**DATA UNDER STUDY**.

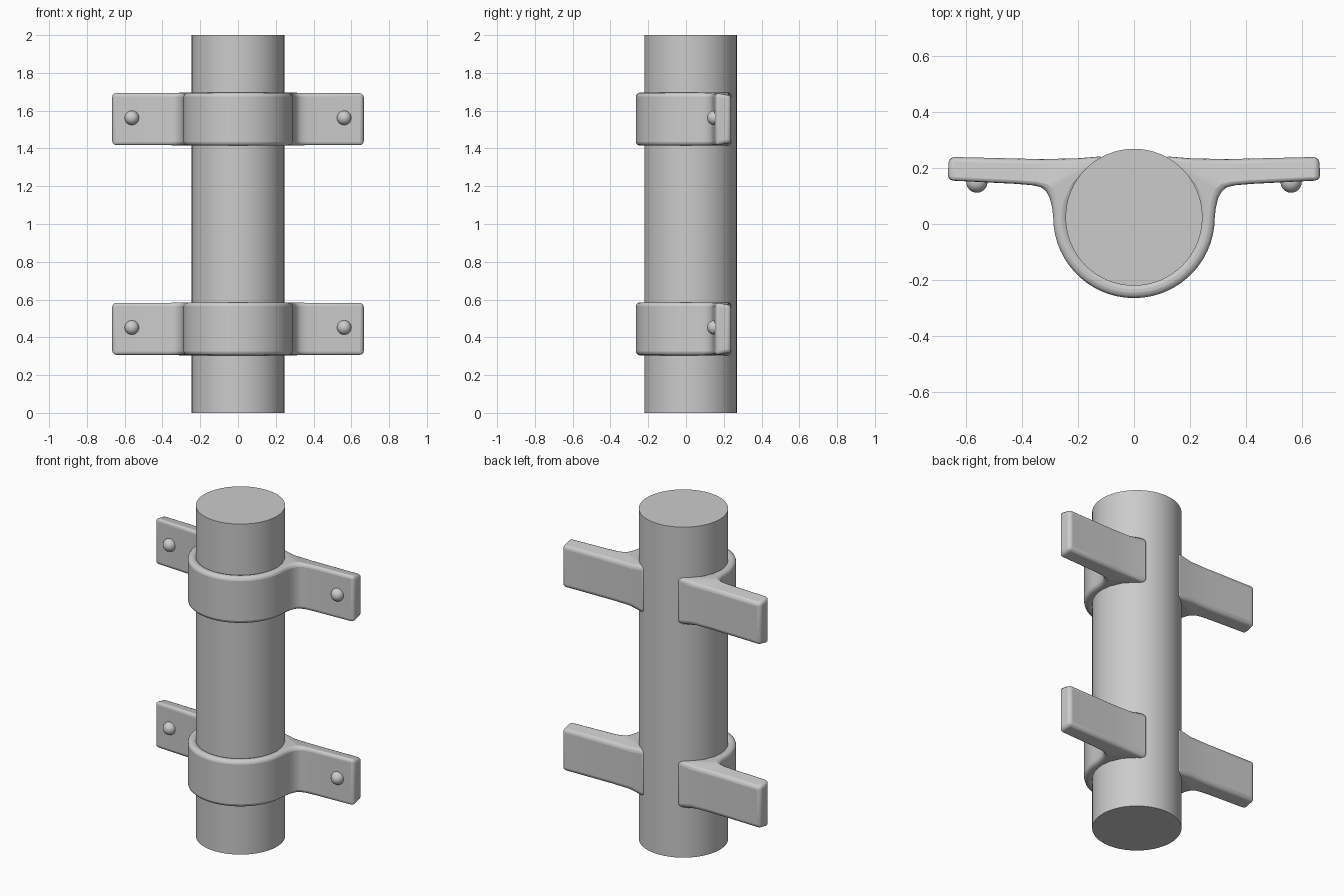
import bpy, bmesh
from math import sin, cos, radians

if "Cube" in bpy.data.objects:
    bpy.data.objects.remove(bpy.data.objects["Cube"])

PIPE_Y = 0.024
BAND_Z = (0.445, 1.555)
HALF_H = 0.14


def smooth(obj, angle=35):
    bpy.ops.object.select_all(action='DESELECT')
    obj.select_set(True)
    bpy.context.view_layer.objects.active = obj
    bpy.ops.object.shade_smooth_by_angle(angle=radians(angle))


def polar(r, deg):
    a = radians(deg)
    return (r * cos(a), PIPE_Y + r * sin(a))


def make_bracket(name, z):
    # (front point, back point) pairs from the front centre out to the tab end
    half = [(polar(0.289, d), polar(0.238, d)) for d in range(-90, 1, 6)]
    half += [
        ((0.293, 0.060), polar(0.238, 15)),
        ((0.301, 0.092), polar(0.238, 35)),
        ((0.314, 0.117), polar(0.238, 52)),
        ((0.333, 0.132), (0.105, 0.243)),
        ((0.365, 0.139), (0.200, 0.235)),
        ((0.430, 0.144), (0.330, 0.232)),
        ((0.667, 0.156), (0.662, 0.240)),
    ]
    mirrored = [((-f[0], f[1]), (-b[0], b[1])) for f, b in half[:0:-1]]
    bm = bmesh.new()
    rings = []
    n = len(mirrored) + len(half)
    for i, (f, b) in enumerate(mirrored + half):
        # the back of each tab is slightly lower than its front
        inset = 0.015 if min(i, n - 1 - i) < 3 else 0.0
        hb = HALF_H - inset
        rings.append([bm.verts.new(p) for p in (
            (f[0], f[1], z - HALF_H), (f[0], f[1], z + HALF_H),
            (b[0], b[1], z + hb), (b[0], b[1], z - hb))])
    for r0, r1 in zip(rings, rings[1:]):
        for k in range(4):
            m = (k + 1) % 4
            bm.faces.new((r0[k], r0[m], r1[m], r1[k]))
    bm.faces.new(rings[0])
    bm.faces.new(rings[-1])
    bmesh.ops.recalc_face_normals(bm, faces=bm.faces)
    mesh = bpy.data.meshes.new(name)
    bm.to_mesh(mesh)
    bm.free()
    obj = bpy.data.objects.new(name, mesh)
    bpy.context.collection.objects.link(obj)
    smooth(obj)
    bev = obj.modifiers.new("rounded_edges", 'BEVEL')
    bev.width = 0.02
    bev.segments = 3
    bev.limit_method = 'ANGLE'
    bev.angle_limit = radians(50)


# Pipe
bpy.ops.mesh.primitive_cylinder_add(vertices=64, radius=0.245, depth=2,
                                    location=(0, PIPE_Y, 1))
pipe = bpy.context.object
pipe.name = "pipe"
smooth(pipe)

# Two strap brackets with a rivet in each tab
for label, z in zip(("lower", "upper"), BAND_Z):
    make_bracket(label + "_bracket", z)
    for side, x in (("left", -0.562), ("right", 0.562)):
        bpy.ops.mesh.primitive_uv_sphere_add(segments=24, ring_count=16, radius=0.038,
                                             location=(x, 0.15, z + 0.007))
        rivet = bpy.context.object
        rivet.name = f"{label}_{side}_rivet"
        smooth(rivet)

**WORK REQUIRED**.
Output every entry above verbatim, but leave out the pictures.

**ANSWER TO THE EXERCISE**.
import bpy, bmesh
from math import sin, cos, radians

if "Cube" in bpy.data.objects:
    bpy.data.objects.remove(bpy.data.objects["Cube"])

PIPE_Y = 0.024
BAND_Z = (0.445, 1.555)
HALF_H = 0.14


def smooth(obj, angle=35):
    bpy.ops.object.select_all(action='DESELECT')
    obj.select_set(True)
    bpy.context.view_layer.objects.active = obj
    bpy.ops.object.shade_smooth_by_angle(angle=radians(angle))


def polar(r, deg):
    a = radians(deg)
    return (r * cos(a), PIPE_Y + r * sin(a))


def make_bracket(name, z):
    # (front point, back point) pairs from the front centre out to the tab end
    half = [(polar(0.289, d), polar(0.238, d)) for d in range(-90, 1, 6)]
    half += [
        ((0.293, 0.060), polar(0.238, 15)),
        ((0.301, 0.092), polar(0.238, 35)),
        ((0.314, 0.117), polar(0.238, 52)),
        ((0.333, 0.132), (0.105, 0.243)),
        ((0.365, 0.139), (0.200, 0.235)),
        ((0.430, 0.144), (0.330, 0.232)),
        ((0.667, 0.156), (0.662, 0.240)),
    ]
    mirrored = [((-f[0], f[1]), (-b[0], b[1])) for f, b in half[:0:-1]]
    bm = bmesh.new()
    rings = []
    n = len(mirrored) + len(half)
    for i, (f, b) in enumerate(mirrored + half):
        # the back of each tab is slightly lower than its front
        inset = 0.015 if min(i, n - 1 - i) < 3 else 0.0
        hb = HALF_H - inset
        rings.append([bm.verts.new(p) for p in (
            (f[0], f[1], z - HALF_H), (f[0], f[1], z + HALF_H),
            (b[0], b[1], z + hb), (b[0], b[1], z - hb))])
    for r0, r1 in zip(rings, rings[1:]):
        for k in range(4):
            m = (k + 1) % 4
            bm.faces.new((r0[k], r0[m], r1[m], r1[k]))
    bm.faces.new(rings[0])
    bm.faces.new(rings[-1])
    bmesh.ops.recalc_face_normals(bm, faces=bm.faces)
    mesh = bpy.data.meshes.new(name)
    bm.to_mesh(mesh)
    bm.free()
    obj = bpy.data.objects.new(name, mesh)
    bpy.context.collection.objects.link(obj)
    smooth(obj)
    bev = obj.modifiers.new("rounded_edges", 'BEVEL')
    bev.width = 0.02
    bev.segments = 3
    bev.limit_method = 'ANGLE'
    bev.angle_limit = radians(50)


# Pipe
bpy.ops.mesh.primitive_cylinder_add(vertices=64, radius=0.245, depth=2,
                                    location=(0, PIPE_Y, 1))
pipe = bpy.context.object
pipe.name = "pipe"
smooth(pipe)

# Two strap brackets with a rivet in each tab
for label, z in zip(("lower", "upper"), BAND_Z):
    make_bracket(label + "_bracket", z)
    for side, x in (("left", -0.562), ("right", 0.562)):
        bpy.ops.mesh.primitive_uv_sphere_add(segments=24, ring_count=16, radius=0.038,
                                             location=(x, 0.15, z + 0.007))
        rivet = bpy.context.object
        rivet.name = f"{label}_{side}_rivet"
        smooth(rivet)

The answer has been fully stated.